(INPUT DATA begins)

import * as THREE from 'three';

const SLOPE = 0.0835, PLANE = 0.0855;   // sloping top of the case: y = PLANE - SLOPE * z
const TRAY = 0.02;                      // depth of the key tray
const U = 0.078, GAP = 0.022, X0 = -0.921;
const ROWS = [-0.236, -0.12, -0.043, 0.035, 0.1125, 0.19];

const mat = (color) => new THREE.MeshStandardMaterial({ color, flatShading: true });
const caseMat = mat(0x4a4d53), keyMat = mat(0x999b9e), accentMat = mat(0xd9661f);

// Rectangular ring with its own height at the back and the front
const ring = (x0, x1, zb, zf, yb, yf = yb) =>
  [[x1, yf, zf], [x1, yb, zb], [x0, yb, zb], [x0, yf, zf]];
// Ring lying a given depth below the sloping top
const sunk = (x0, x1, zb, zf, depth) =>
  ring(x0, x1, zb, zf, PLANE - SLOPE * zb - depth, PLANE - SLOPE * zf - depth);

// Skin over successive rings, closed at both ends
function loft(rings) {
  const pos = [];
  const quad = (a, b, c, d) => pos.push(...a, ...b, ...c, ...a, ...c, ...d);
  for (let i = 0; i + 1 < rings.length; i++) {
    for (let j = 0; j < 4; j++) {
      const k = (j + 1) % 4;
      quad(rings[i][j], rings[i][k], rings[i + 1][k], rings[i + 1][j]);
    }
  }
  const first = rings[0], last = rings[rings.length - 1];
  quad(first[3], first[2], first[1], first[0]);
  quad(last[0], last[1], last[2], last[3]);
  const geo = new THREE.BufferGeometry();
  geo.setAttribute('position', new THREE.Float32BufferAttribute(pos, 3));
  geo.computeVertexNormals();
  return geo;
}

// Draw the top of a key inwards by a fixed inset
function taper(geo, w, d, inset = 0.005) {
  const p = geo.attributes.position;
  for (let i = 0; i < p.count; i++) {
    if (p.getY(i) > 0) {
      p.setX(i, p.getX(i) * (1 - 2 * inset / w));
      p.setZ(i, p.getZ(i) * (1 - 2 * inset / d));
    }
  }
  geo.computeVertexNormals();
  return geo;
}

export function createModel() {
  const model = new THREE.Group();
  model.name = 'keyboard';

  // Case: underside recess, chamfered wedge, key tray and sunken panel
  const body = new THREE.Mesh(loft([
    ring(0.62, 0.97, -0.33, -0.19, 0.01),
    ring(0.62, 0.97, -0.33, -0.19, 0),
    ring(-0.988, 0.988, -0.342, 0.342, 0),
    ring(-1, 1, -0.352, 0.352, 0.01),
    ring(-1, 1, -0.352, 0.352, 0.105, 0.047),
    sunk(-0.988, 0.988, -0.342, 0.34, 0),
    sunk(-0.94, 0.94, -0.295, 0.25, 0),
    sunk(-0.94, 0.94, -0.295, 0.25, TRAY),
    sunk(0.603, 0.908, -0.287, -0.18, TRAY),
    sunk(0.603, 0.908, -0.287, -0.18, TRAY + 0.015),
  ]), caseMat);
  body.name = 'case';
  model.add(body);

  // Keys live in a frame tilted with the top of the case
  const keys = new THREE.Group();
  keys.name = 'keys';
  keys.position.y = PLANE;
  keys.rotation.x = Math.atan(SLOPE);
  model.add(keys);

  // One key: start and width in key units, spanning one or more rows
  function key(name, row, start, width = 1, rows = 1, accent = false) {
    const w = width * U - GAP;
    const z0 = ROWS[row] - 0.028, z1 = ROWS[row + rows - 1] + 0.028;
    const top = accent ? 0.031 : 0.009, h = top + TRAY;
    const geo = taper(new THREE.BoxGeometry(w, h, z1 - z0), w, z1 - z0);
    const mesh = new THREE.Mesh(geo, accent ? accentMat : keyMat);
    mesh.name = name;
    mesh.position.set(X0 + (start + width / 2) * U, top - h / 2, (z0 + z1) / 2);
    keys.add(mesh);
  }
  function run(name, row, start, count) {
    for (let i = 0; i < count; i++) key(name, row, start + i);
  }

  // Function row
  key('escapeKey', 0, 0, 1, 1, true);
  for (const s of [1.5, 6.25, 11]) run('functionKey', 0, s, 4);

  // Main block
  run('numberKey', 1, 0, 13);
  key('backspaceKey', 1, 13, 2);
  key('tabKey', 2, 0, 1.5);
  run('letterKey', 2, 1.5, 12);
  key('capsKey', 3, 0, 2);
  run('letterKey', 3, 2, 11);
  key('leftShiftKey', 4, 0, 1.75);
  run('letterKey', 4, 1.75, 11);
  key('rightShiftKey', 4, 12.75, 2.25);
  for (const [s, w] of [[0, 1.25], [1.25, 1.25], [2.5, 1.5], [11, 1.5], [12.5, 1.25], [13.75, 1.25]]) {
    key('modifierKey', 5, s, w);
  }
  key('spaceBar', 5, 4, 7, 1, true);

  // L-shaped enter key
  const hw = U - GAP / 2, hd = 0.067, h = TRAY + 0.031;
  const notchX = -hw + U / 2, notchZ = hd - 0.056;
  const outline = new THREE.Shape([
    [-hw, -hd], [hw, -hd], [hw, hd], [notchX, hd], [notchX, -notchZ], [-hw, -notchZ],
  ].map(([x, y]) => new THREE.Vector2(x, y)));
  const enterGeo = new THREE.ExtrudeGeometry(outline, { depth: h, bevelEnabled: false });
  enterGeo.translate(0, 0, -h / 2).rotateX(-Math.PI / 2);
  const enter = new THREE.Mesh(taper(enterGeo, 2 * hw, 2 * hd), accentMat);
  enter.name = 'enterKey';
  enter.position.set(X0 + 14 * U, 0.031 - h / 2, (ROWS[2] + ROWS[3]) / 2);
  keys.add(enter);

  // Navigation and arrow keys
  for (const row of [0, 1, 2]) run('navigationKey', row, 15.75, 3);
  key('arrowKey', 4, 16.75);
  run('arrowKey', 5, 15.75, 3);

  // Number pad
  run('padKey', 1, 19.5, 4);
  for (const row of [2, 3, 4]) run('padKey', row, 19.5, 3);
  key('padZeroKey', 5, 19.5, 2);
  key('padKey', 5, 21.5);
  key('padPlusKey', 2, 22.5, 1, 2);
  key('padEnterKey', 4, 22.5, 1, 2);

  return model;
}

(INPUT DATA ends)
(INPUT DATA begins)

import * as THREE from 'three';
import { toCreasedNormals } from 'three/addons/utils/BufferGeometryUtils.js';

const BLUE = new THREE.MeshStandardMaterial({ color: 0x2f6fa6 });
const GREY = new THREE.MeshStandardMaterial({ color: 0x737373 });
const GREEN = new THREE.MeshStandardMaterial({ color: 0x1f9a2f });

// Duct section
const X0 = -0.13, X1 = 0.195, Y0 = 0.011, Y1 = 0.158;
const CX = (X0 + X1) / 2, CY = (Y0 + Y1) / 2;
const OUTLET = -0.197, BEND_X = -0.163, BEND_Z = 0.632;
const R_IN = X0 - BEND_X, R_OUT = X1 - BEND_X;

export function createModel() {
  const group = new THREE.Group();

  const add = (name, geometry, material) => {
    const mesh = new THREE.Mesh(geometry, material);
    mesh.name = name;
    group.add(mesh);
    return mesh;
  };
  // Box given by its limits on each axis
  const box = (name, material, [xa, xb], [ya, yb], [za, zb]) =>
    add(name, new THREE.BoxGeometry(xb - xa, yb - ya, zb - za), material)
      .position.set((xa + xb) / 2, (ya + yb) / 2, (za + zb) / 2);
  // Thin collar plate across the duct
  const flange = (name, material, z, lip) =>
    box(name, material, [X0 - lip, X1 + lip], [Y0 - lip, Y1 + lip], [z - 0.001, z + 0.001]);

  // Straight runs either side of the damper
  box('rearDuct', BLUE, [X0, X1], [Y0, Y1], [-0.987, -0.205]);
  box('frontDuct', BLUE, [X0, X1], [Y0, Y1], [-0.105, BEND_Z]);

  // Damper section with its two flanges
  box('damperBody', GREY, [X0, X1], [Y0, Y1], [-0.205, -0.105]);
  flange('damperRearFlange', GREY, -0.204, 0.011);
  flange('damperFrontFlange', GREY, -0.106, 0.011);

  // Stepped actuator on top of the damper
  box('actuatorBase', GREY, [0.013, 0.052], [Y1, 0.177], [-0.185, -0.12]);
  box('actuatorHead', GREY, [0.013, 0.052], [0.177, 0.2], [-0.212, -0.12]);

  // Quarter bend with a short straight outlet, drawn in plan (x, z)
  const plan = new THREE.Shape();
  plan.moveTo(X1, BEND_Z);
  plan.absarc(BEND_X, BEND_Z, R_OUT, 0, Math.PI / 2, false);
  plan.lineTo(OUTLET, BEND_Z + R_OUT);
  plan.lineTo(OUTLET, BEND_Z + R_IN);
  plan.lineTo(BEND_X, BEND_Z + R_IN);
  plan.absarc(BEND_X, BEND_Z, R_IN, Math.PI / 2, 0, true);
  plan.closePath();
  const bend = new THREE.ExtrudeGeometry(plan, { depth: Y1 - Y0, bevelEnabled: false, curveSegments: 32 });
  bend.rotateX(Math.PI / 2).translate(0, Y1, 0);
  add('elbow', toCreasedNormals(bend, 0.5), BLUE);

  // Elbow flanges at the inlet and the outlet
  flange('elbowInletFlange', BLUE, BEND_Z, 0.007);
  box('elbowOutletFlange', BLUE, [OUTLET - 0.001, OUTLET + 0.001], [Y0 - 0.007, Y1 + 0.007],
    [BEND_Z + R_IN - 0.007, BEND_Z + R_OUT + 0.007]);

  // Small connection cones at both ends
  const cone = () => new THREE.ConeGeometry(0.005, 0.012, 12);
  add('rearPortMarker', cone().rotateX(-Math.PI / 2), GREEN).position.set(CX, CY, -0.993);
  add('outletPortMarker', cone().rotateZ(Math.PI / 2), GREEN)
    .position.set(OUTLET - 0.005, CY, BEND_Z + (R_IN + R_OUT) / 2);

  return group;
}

(INPUT DATA ends)

_TO DO:_
All lines above between those holding "const quad = (a, b, c, d)" and "new THREE.Float32BufferAttribute(pos, 3));", inclusive, must be set down unchanged, and no other line may be included.

_WRITTEN SOLUTION:_
  const quad = (a, b, c, d) => pos.push(...a, ...b, ...c, ...a, ...c, ...d);
  for (let i = 0; i + 1 < rings.length; i++) {
    for (let j = 0; j < 4; j++) {
      const k = (j + 1) % 4;
      quad(rings[i][j], rings[i][k], rings[i + 1][k], rings[i + 1][j]);
    }
  }
  const first = rings[0], last = rings[rings.length - 1];
  quad(first[3], first[2], first[1], first[0]);
  quad(last[0], last[1], last[2], last[3]);
  const geo = new THREE.BufferGeometry();
  geo.setAttribute('position', new THREE.Float32BufferAttribute(pos, 3));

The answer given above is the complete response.